Tomorrow in 1916, John D. Rockefeller, co-founder of the Standard Oil Company, became the world’s first billionaire.
At its peak, the company refined more than 90 per cent of all oil in the United States.
Rockefeller had still amassed a worth well over $1000000000 despite the American Supreme Court ruling in 1911 that the Standard Oil Company was an illegal monopoly.
In the most famous anti-trust decision of all time, the company had been broken into 34 smaller companies, including Chevron, Exxon and Mobil.
Rockefeller’s worth amounted to about two per cent of the US Gross Domestic Product.
Bill Gates’ wealth does not even come close.
This week, a German Zeppelin made a forced landing in Essex.
It had been part of a Zeppelin group that had dropped 3.2 tonnes of bombs on London.
On its return, it was hit by an anti-aircraft shell and severely damaged.
Shortly after, a group of British night fighters attacked it and forced it down.
Its crew was the only armed enemy personnel to set foot in Britain during the Great War.
Meanwhile, in Benalla, 103mm of rain fell in less than 12 hours on Saturday night onto already sodden ground.
As a result, Benalla suffered its worst flood to that time, worse even than the flood of 1870.
By dawn on Sunday, people sleeping in a wagon in the showgrounds were awakened by find water flowing into their wagon.
They waded to higher ground through chest-deep water.
Two more were marooned in the grandstand until they could be rescued by boat.
By daylight, the business area of Benalla was under water.
In Miller’s shop, the water was over the counter where a large quantity of tobacco and new stock had been sitting.
At Miller’s intersection, the water stood 1.2 metres deep.
Residents in Carrier and Smythe Sts had to be rescued from their homes by boats.
The Tatong rail line was washed away at its junction with the main line.
The Yarrawonga rail line suffered worse.
It was washed out near Chesney for 6.5km.
Twelve Chinese market gardeners living at the lower end of Arundel St were found perched on the roof of their huts by rescuers arriving in boats.
Floodwaters covered the land on which the gasworks were built.
They also surrounded the Methodist Church in Carrier St and the Royal Hotel.
So there was no gas lighting and no Methodist church services. The hotel continued to serve liquid refreshments.
And still the rain fell.
By Sunday night another 250mm had fallen with heavier falls in the hills.
Other towns and areas suffered, too.

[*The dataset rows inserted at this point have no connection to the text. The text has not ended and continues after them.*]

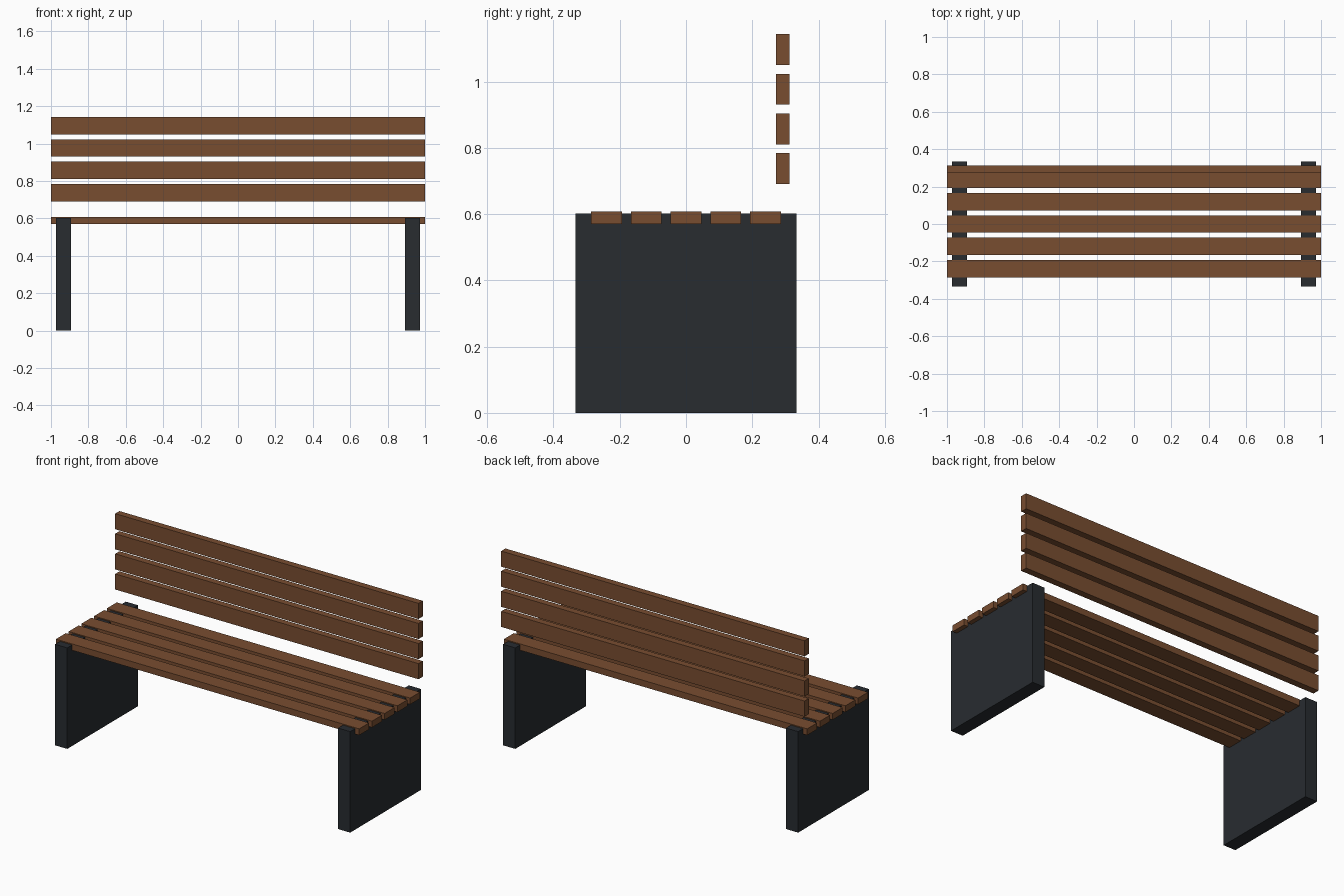
import bpy

if "Cube" in bpy.data.objects:
    bpy.data.objects.remove(bpy.data.objects["Cube"])


def material(name, color):
    mat = bpy.data.materials.new(name)
    mat.diffuse_color = color
    mat.use_nodes = True
    mat.node_tree.nodes["Principled BSDF"].inputs["Base Color"].default_value = mat.diffuse_color
    return mat


wood = material("brown_wood", (0.19, 0.075, 0.03, 1))
metal = material("dark_metal", (0.021, 0.025, 0.03, 1))


def box(name, center, size, mat):
    bpy.ops.mesh.primitive_cube_add(size=1, location=center)
    obj = bpy.context.object
    obj.name = name
    obj.scale = size
    bpy.ops.object.transform_apply(location=False, rotation=False, scale=True)
    obj.data.materials.append(mat)
    return obj


# Solid panel legs
for side, label in ((-1, "left"), (1, "right")):
    box(f"{label}_leg", (side * 0.933, 0, 0.301), (0.08, 0.666, 0.602), metal)

# Seat slats, sunk into the leg tops
for i in range(5):
    box(f"seat_slat_{i + 1}", (0, -0.24 + 0.12 * i, 0.589), (2, 0.093, 0.038), wood)

# Floating backrest slats
for i in range(4):
    box(f"back_slat_{i + 1}", (0, 0.292, 0.737 + 0.1197 * i), (2, 0.04, 0.093), wood)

Echuca and Wangaratta were under water, five members of the same family drowned in Seymour and two children drowned at Pakenham.
— John Barry, Anzac Commemorative Working Party, Coo-ee — Honouring our WWI Heroes